Just as we learned before in my post about pollution, runoff can be extremely damaging to our ecosystems. The main cause of these blue-green algae blooms is just that, runoff pollution. This occurs when there is any type of rainfall, heavy or light, that washes out fertilizer and manure from large farm fields into streams or ponds that connect to larger lakes such as Lake Erie. Not only is agricultural runoff a main factor but also urban runoff, soaps and detergents used on our clothes and bodies and lastly lawn fertilizers.
All of our Great Lakes are at risk of these blooms, not just the one. Especially as the water temperate rises, and we continue to use harmful chemicals in nature creating toxic pollution. What we can do to help is be conscious of what we put down our drains, use on our lawns and gardens and even what we put on our bodies. Reducing runoff as well as deterring runoff from entering the lakes through street drains and gutters is essential. Understanding different agricultural practices that have negative effects on the wellbeing of the Great Lakes is also important. Knowing that you’re buying produce and products that will not harm such delicate waters is something that should become normal in our everyday lives. Using natural products that don’t have harmful chemicals such as an extreme or large amount of phosphates is an easy start. Biodegradable and chemical free products for your lawn, garden, dishes, hair, body and any other cleaning supplies has become more and more easily accessible. This goes not just for the friends living in the Great Lakes region but also who live worldwide. Those same chemicals are extremely harmful to our oceans and all that reside in the salty seas.
Little changes in our everyday lives will have a large effect on our waters in the long run.
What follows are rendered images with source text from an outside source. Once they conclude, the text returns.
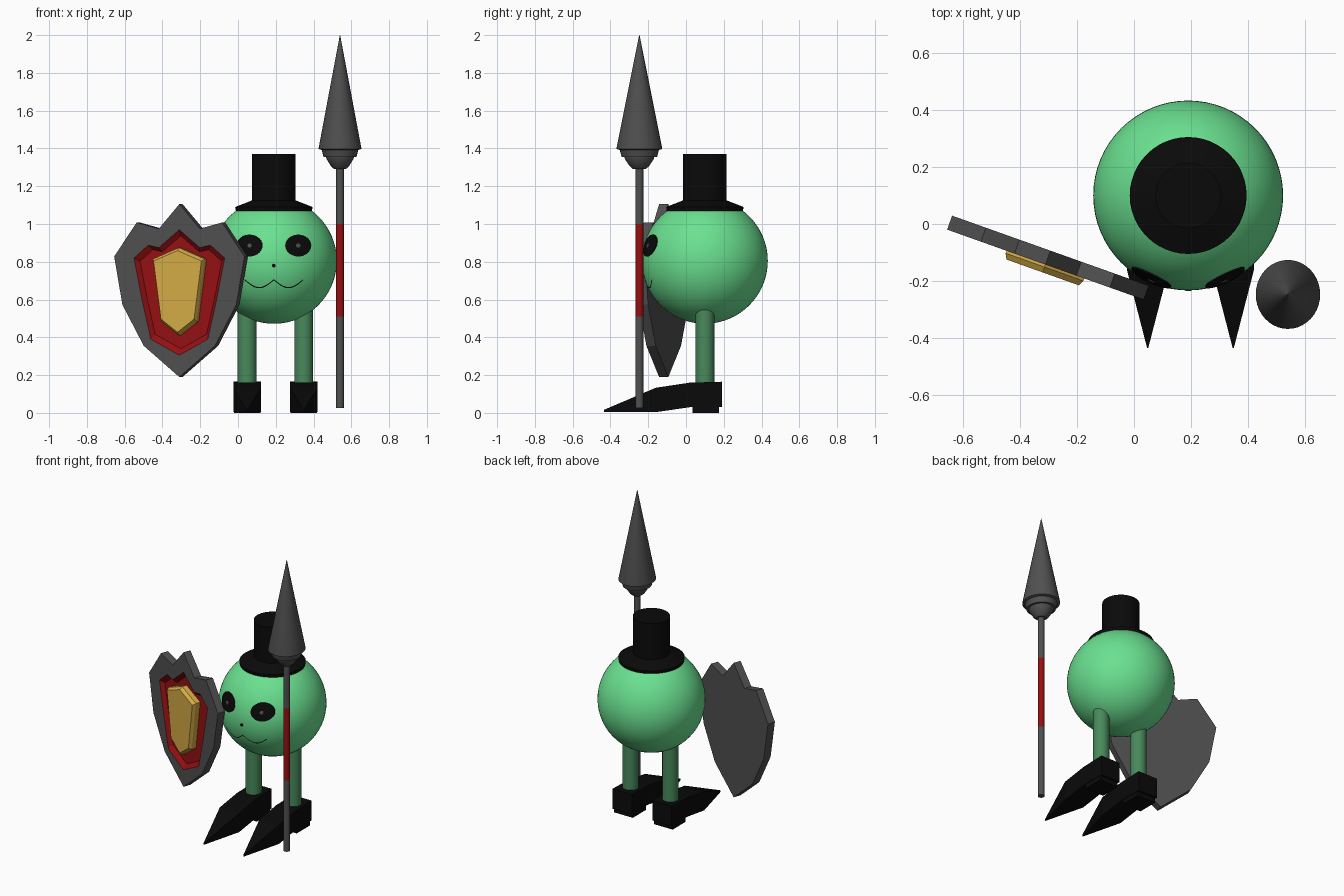
import bpy, bmesh, math
from mathutils import Vector

if "Cube" in bpy.data.objects:
    bpy.data.objects.remove(bpy.data.objects["Cube"])


def mat(name, rgb):
    m = bpy.data.materials.new(name)
    m.diffuse_color = (*rgb, 1)
    m.use_nodes = True
    m.node_tree.nodes["Principled BSDF"].inputs["Base Color"].default_value = m.diffuse_color
    return m


GREEN = mat("body green", (0.145, 0.75, 0.28))
DARK_GREEN = mat("leg green", (0.065, 0.25, 0.105))
BLACK = mat("black", (0.003, 0.003, 0.003))
GREY = mat("iron grey", (0.08, 0.08, 0.08))
RED = mat("red", (0.30, 0.005, 0.006))
GOLD = mat("gold", (0.65, 0.40, 0.06))

BODY = Vector((0.19, 0.10, 0.805))
R = 0.333


def finish(name, bm, mats, smooth=False, fix=True):
    if fix:
        bmesh.ops.recalc_face_normals(bm, faces=bm.faces)
    me = bpy.data.meshes.new(name)
    bm.to_mesh(me)
    bm.free()
    for m in mats:
        me.materials.append(m)
    ob = bpy.data.objects.new(name, me)
    bpy.context.collection.objects.link(ob)
    if smooth:
        bpy.ops.object.select_all(action='DESELECT')
        ob.select_set(True)
        bpy.context.view_layer.objects.active = ob
        bpy.ops.object.shade_smooth_by_angle(angle=math.radians(35))
    return ob


def loft(name, rings, mats, index=None, smooth=False):
    """Skin equal-length closed rings and cap both ends; index gives the material per band."""
    bm = bmesh.new()
    vs = [[bm.verts.new(p) for p in ring] for ring in rings]
    n = len(rings[0])
    for k in range(len(vs) - 1):
        for i in range(n):
            j = (i + 1) % n
            f = bm.faces.new((vs[k][i], vs[k][j], vs[k + 1][j], vs[k + 1][i]))
            f.material_index = index[k] if index else 0
    bm.faces.new(vs[0])
    bm.faces.new(vs[-1]).material_index = index[-1] if index else 0
    return finish(name, bm, mats, smooth)


def turned(name, profile, x, y, mats, index=None, n=32, sy=1.0):
    """Lathe a (radius, z) profile around a vertical axis."""
    a = [2 * math.pi * i / n for i in range(n)]
    rings = [[(x + r * math.cos(t), y + sy * r * math.sin(t), z) for t in a] for r, z in profile]
    return loft(name, rings, mats, index, True)


def on_body(x, z, lift):
    """Point on the front of the body for an offset seen from the front."""
    rr = R + lift
    return BODY + Vector((x, -math.sqrt(rr * rr - x * x - z * z), z))


# Body
bm = bmesh.new()
bmesh.ops.create_uvsphere(bm, u_segments=64, v_segments=32, radius=R)
bmesh.ops.translate(bm, verts=bm.verts, vec=BODY)
finish("body", bm, [GREEN], True)

# Hat with flared brim
turned("hat", [(0.20, 1.06), (0.205, 1.09), (0.115, 1.125), (0.115, 1.37)], BODY.x, BODY.y, [BLACK], n=48)


# Eyes, pupils and nose as thin patches hugging the body
def patch(name, cx, cz, rx, rz, lift, material, n=28):
    bm = bmesh.new()
    centre = bm.verts.new(on_body(cx, cz, lift))
    prev = None
    for k in (0.33, 0.66, 1, 1.001):
        lf = lift if k <= 1 else -0.003
        ring = [bm.verts.new(on_body(cx + k * rx * math.cos(2 * math.pi * i / n),
                                     cz + k * rz * math.sin(2 * math.pi * i / n), lf)) for i in range(n)]
        for i in range(n):
            j = (i + 1) % n
            if prev:
                bm.faces.new((prev[i], ring[i], ring[j], prev[j]))
            else:
                bm.faces.new((centre, ring[i], ring[j]))
        prev = ring
    finish(name, bm, [material], True, False)


for side, sx in (("left", 1), ("right", -1)):
    patch(side + "_eye", sx * 0.129, 0.081, 0.069, 0.058, 0.004, BLACK)
    patch(side + "_pupil", sx * 0.129, 0.081, 0.012, 0.011, 0.006, GREY, 12)
patch("nose", 0, -0.025, 0.010, 0.010, 0.003, BLACK, 12)

# Thin double-curved mouth
for side, sx in (("left", 1), ("right", -1)):
    bm = bmesh.new()
    pairs = []
    for i in range(17):
        t = i / 16
        x = sx * 0.155 * t
        z = -0.10 - 0.042 * math.sin(math.pi * t)
        pairs.append([bm.verts.new(on_body(x, z + d, 0.002)) for d in (-0.003, 0.003)])
    for p, q in zip(pairs, pairs[1:]):
        quad = (p[0], q[0], q[1], p[1])
        bm.faces.new(quad if sx > 0 else quad[::-1])
    finish(side + "_mouth", bm, [BLACK], False, False)

# Legs and pointed shoes with heels
SHOE = [(0.19, 0.073, 0.03, 0.165), (0.02, 0.073, 0.03, 0.16),
        (-0.16, 0.073, 0.004, 0.133), (-0.435, 0.002, 0.004, 0.016)]
for side, x in (("left", 0.348), ("right", 0.048)):
    turned(side + "_leg", [(0.05, 0.12), (0.05, 0.60)], x, 0.10, [DARK_GREEN], n=24)
    loft(side + "_shoe", [[(x - w, y, b), (x + w, y, b), (x + w, y, t), (x - w, y, t)]
                          for y, w, b, t in SHOE], [BLACK])
    loft(side + "_heel", [[(x - 0.07, y, 0), (x + 0.07, y, 0), (x + 0.07, y, 0.04), (x - 0.07, y, 0.04)]
                          for y in (0.175, 0.035)], [BLACK])

# Spear: banded shaft and turned head
SX, SY = 0.54, -0.247
turned("spear_shaft", [(0.021, 0.025), (0.021, 0.51), (0.021, 1.0), (0.021, 1.32)],
       SX, SY, [GREY, RED], [0, 1, 0], 20)
turned("spear_head", [(0.03, 1.29), (0.047, 1.305), (0.072, 1.345), (0.074, 1.355), (0.088, 1.356),
                      (0.097, 1.392), (0.113, 1.397), (0.113, 1.402), (0.001, 2.0)],
       SX, SY, [GREY], n=40, sy=1.07)


# Shield: rim, recessed red field and raised gold boss
def mirrored(half, y, shrink=1.0, cz=0.65):
    pts = half + [(-u, z) for u, z in half[-2:0:-1]]
    return [(u * shrink, y, cz + (z - cz) * shrink) for u, z in pts]


OUTER = [(0, 1.105), (0.115, 0.975), (0.24, 1.008), (0.366, 0.828), (0.32, 0.573), (0.20, 0.355), (0, 0.19)]
FIELD = [(0, 0.97), (0.115, 0.875), (0.175, 0.888), (0.255, 0.82), (0.21, 0.60), (0.16, 0.39), (0, 0.305)]
BOSS = [(0, 0.875), (0.145, 0.815), (0.10, 0.485), (0, 0.41)]
shield = loft("shield", [mirrored(OUTER, 0.026), mirrored(OUTER, -0.026), mirrored(FIELD, -0.026),
                         mirrored(FIELD, -0.002, 0.9)], [GREY, RED], [0, 0, 1])
boss = loft("shield_boss", [mirrored(BOSS, 0.0), mirrored(BOSS, -0.035),
                            mirrored(BOSS, -0.055, 0.93)], [GOLD])
for ob in (shield, boss):
    ob.location = (-0.302, -0.118, 0)
    ob.rotation_euler.z = math.radians(-19.6)
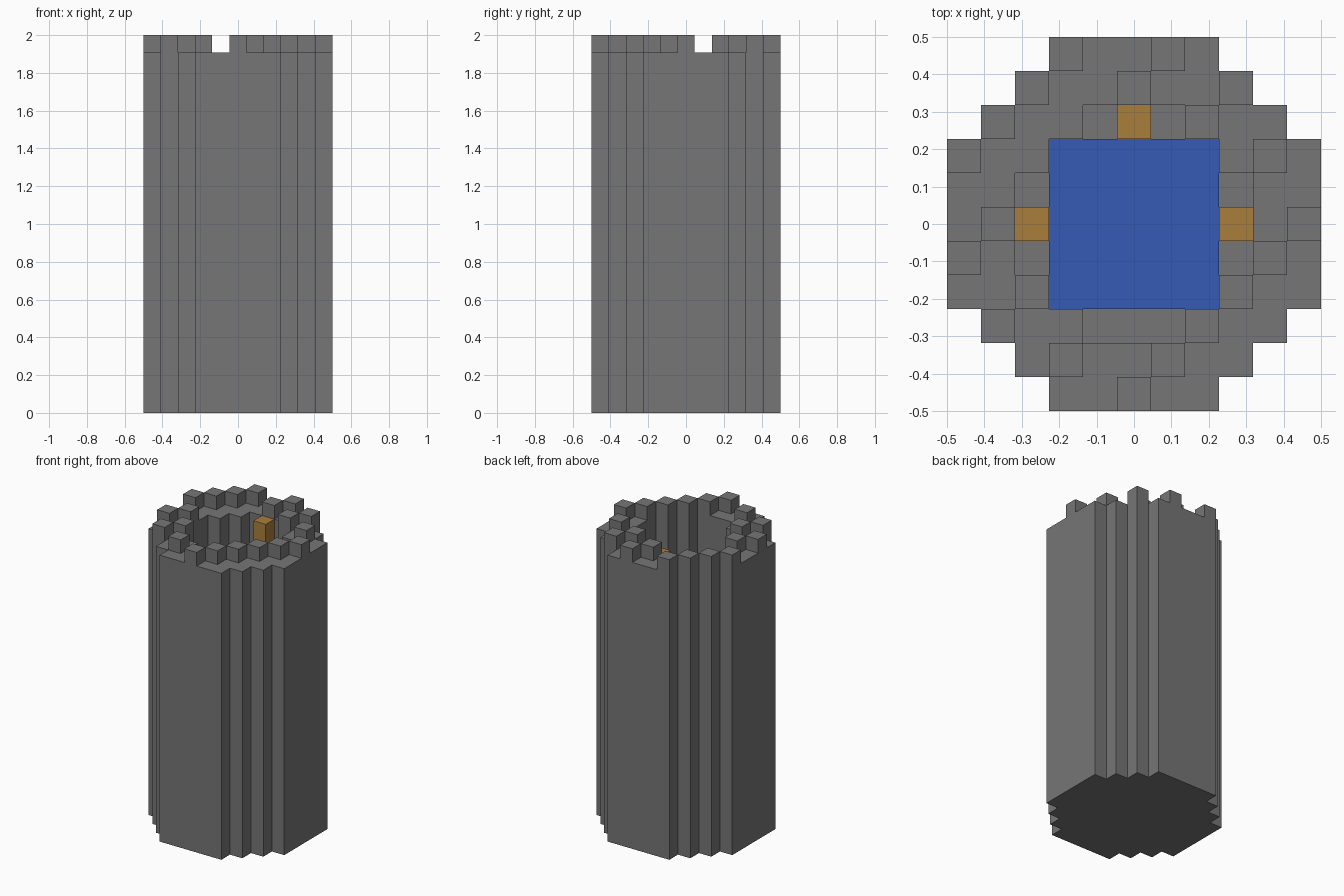
import bpy
import bmesh
from mathutils import Vector

cube = bpy.data.objects.get("Cube")
if cube:
    bpy.data.objects.remove(cube, do_unlink=True)

CELL = 1 / 11            # side of one block
WALL_TOP = 21 * CELL     # wall walk, below the battlements
FLOOR_TOP = CELL
REACH = 5                # blocks from the centre to the outer edge


def material(name, rgb):
    mat = bpy.data.materials.new(name)
    mat.use_nodes = True
    color = (*rgb, 1)
    mat.diffuse_color = color
    bsdf = mat.node_tree.nodes["Principled BSDF"]
    bsdf.inputs["Base Color"].default_value = color
    bsdf.inputs["Roughness"].default_value = 0.9
    return mat


STONE = material("grey stone", (0.18, 0.18, 0.18))
WOOD = material("brown wood", (0.40, 0.21, 0.045))
BLUE = material("blue floor", (0.037, 0.10, 0.47))


def add_object(name, bm, mat):
    mesh = bpy.data.meshes.new(name)
    bm.to_mesh(mesh)
    bm.free()
    mesh.materials.append(mat)
    obj = bpy.data.objects.new(name, mesh)
    bpy.context.collection.objects.link(obj)
    return obj


def block(name, i, j, low, high, mat, cells=1):
    """Box centred on grid cell (i, j), from height low to high."""
    bm = bmesh.new()
    bmesh.ops.create_cube(bm, size=1)
    size = cells * CELL
    bmesh.ops.scale(bm, vec=(size, size, high - low), verts=bm.verts)
    bmesh.ops.translate(bm, vec=(i * CELL, j * CELL, (low + high) / 2), verts=bm.verts)
    return add_object(name, bm, mat)


def in_tower(i, j):
    return max(abs(i), abs(j)) <= REACH and abs(i) + abs(j) <= 7


def in_shaft(i, j):
    # square room with a shallow niche in each side
    return max(abs(i), abs(j)) <= 2 or (max(abs(i), abs(j)) == 3 and min(abs(i), abs(j)) <= 1)


def height(i, j):
    if not in_tower(i, j):
        return 0
    return FLOOR_TOP if in_shaft(i, j) else WALL_TOP


span = range(-REACH, REACH + 1)
cells = [(i, j) for i in span for j in span if in_tower(i, j)]

# Tower body: stepped outer wall, hollow shaft, floor and underside
bm = bmesh.new()


def quad(points):
    bm.faces.new([bm.verts.new(p) for p in points])


for i, j in cells:
    top = height(i, j)
    middle = Vector((i, j, 0)) * CELL
    corners = [middle + Vector((a, b, 0)) * CELL / 2
               for a, b in ((-1, -1), (1, -1), (1, 1), (-1, 1))]
    up = Vector((0, 0, 1))
    quad([c + up * top for c in corners])
    quad(corners[::-1])
    for k, (di, dj) in enumerate(((0, -1), (1, 0), (0, 1), (-1, 0))):
        low = height(i + di, j + dj)
        if low < top:
            a, b = corners[k], corners[(k + 1) % 4]
            quad([a + up * low, b + up * low, b + up * top, a + up * top])

bmesh.ops.remove_doubles(bm, verts=bm.verts, dist=0.001)
bm.normal_update()
upright = [e for e in bm.edges
           if abs(e.verts[0].co.z - e.verts[1].co.z) > CELL / 2
           and len(e.link_faces) == 2
           and e.link_faces[0].normal.dot(e.link_faces[1].normal) > 0.99]
bmesh.ops.dissolve_edges(bm, edges=upright, use_verts=False)
add_object("tower_body", bm, STONE)

# Battlements: every third diagonal of the wall walk
for i, j in cells:
    if not in_shaft(i, j) and (i - j) % 3 == 2:
        block("battlement", i, j, WALL_TOP, WALL_TOP + CELL, STONE)

# Room inside: coloured floor, ladder up to the wall walk, low side posts
block("floor_covering", 0, 0, FLOOR_TOP, FLOOR_TOP + 0.008, BLUE, cells=5)
block("ladder", 0, 3, FLOOR_TOP, WALL_TOP, WOOD)
for side, name in ((1, "left_post"), (-1, "right_post")):
    block(name, side * 3, 0, FLOOR_TOP, FLOOR_TOP + 2 * CELL, WOOD)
While we all rely so heavily on clean healthy water, we must not only care for it, but love it. And with that comes respect.
One Reply to “FRESHWATER BLOOM”
Well done, Annabel!